[Work task]: Retype every line from the start of the entries below down to the line with "for side, x", both ends included; skip the pictures.

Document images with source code
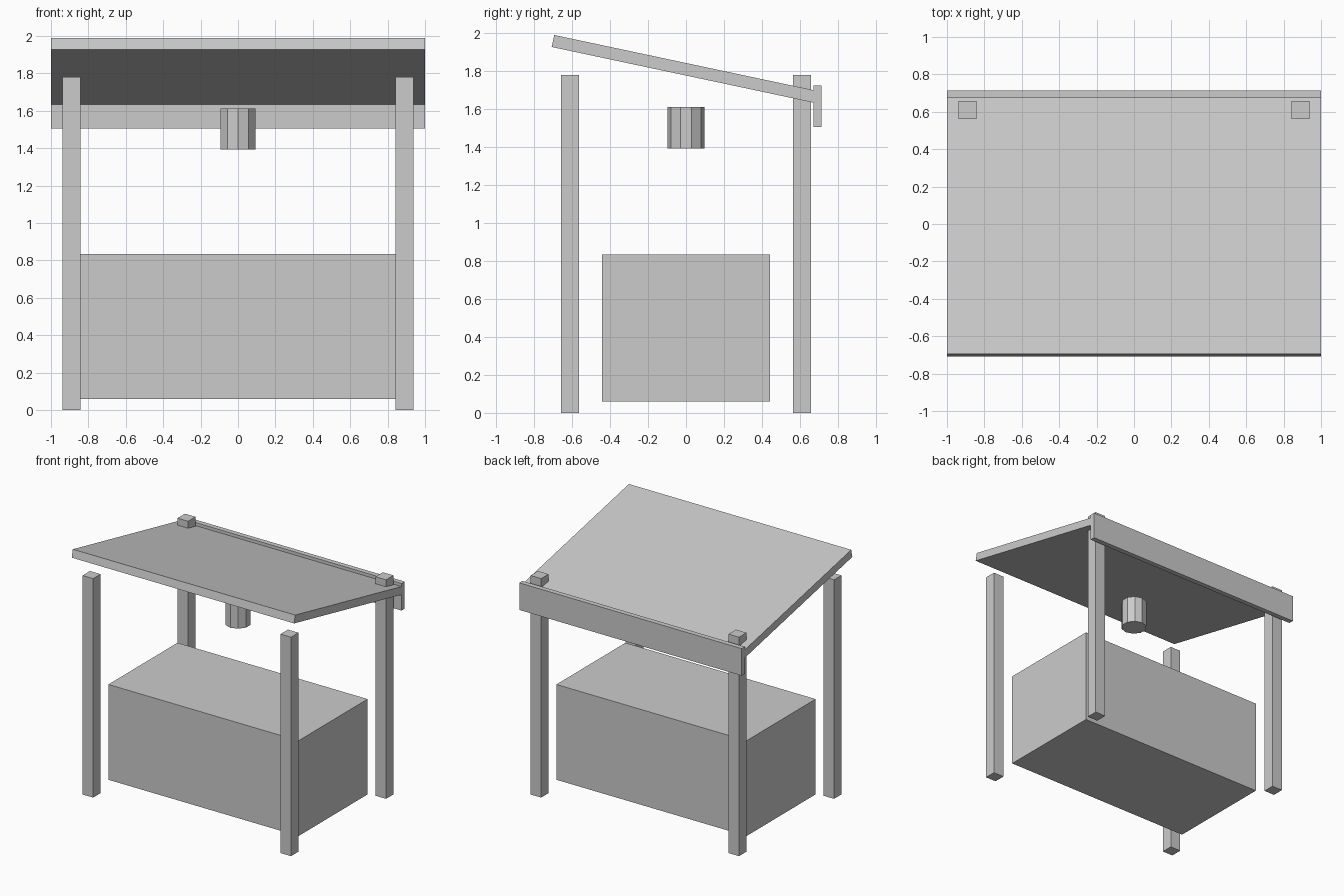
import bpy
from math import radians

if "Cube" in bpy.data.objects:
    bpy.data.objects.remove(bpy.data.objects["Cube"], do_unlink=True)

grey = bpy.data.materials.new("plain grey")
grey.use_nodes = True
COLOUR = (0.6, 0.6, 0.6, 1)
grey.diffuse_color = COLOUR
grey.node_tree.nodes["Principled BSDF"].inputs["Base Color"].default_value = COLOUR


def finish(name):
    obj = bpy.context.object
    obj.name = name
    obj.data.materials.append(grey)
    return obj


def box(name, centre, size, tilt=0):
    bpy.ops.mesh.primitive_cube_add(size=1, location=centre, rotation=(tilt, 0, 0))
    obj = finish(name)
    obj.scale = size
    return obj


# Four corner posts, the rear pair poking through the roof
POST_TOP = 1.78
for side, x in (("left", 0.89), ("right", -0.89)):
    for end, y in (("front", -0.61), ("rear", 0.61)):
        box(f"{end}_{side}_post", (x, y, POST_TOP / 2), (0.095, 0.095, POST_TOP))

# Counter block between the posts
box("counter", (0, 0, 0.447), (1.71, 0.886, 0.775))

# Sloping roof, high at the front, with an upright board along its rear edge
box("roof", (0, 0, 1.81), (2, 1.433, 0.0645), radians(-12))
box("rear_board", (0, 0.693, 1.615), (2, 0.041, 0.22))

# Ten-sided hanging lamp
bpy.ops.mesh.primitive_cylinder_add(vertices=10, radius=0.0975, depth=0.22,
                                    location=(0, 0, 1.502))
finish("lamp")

[Answer space]:
import bpy
from math import radians

if "Cube" in bpy.data.objects:
    bpy.data.objects.remove(bpy.data.objects["Cube"], do_unlink=True)

grey = bpy.data.materials.new("plain grey")
grey.use_nodes = True
COLOUR = (0.6, 0.6, 0.6, 1)
grey.diffuse_color = COLOUR
grey.node_tree.nodes["Principled BSDF"].inputs["Base Color"].default_value = COLOUR


def finish(name):
    obj = bpy.context.object
    obj.name = name
    obj.data.materials.append(grey)
    return obj


def box(name, centre, size, tilt=0):
    bpy.ops.mesh.primitive_cube_add(size=1, location=centre, rotation=(tilt, 0, 0))
    obj = finish(name)
    obj.scale = size
    return obj


# Four corner posts, the rear pair poking through the roof
POST_TOP = 1.78
for side, x in (("left", 0.89), ("right", -0.89)):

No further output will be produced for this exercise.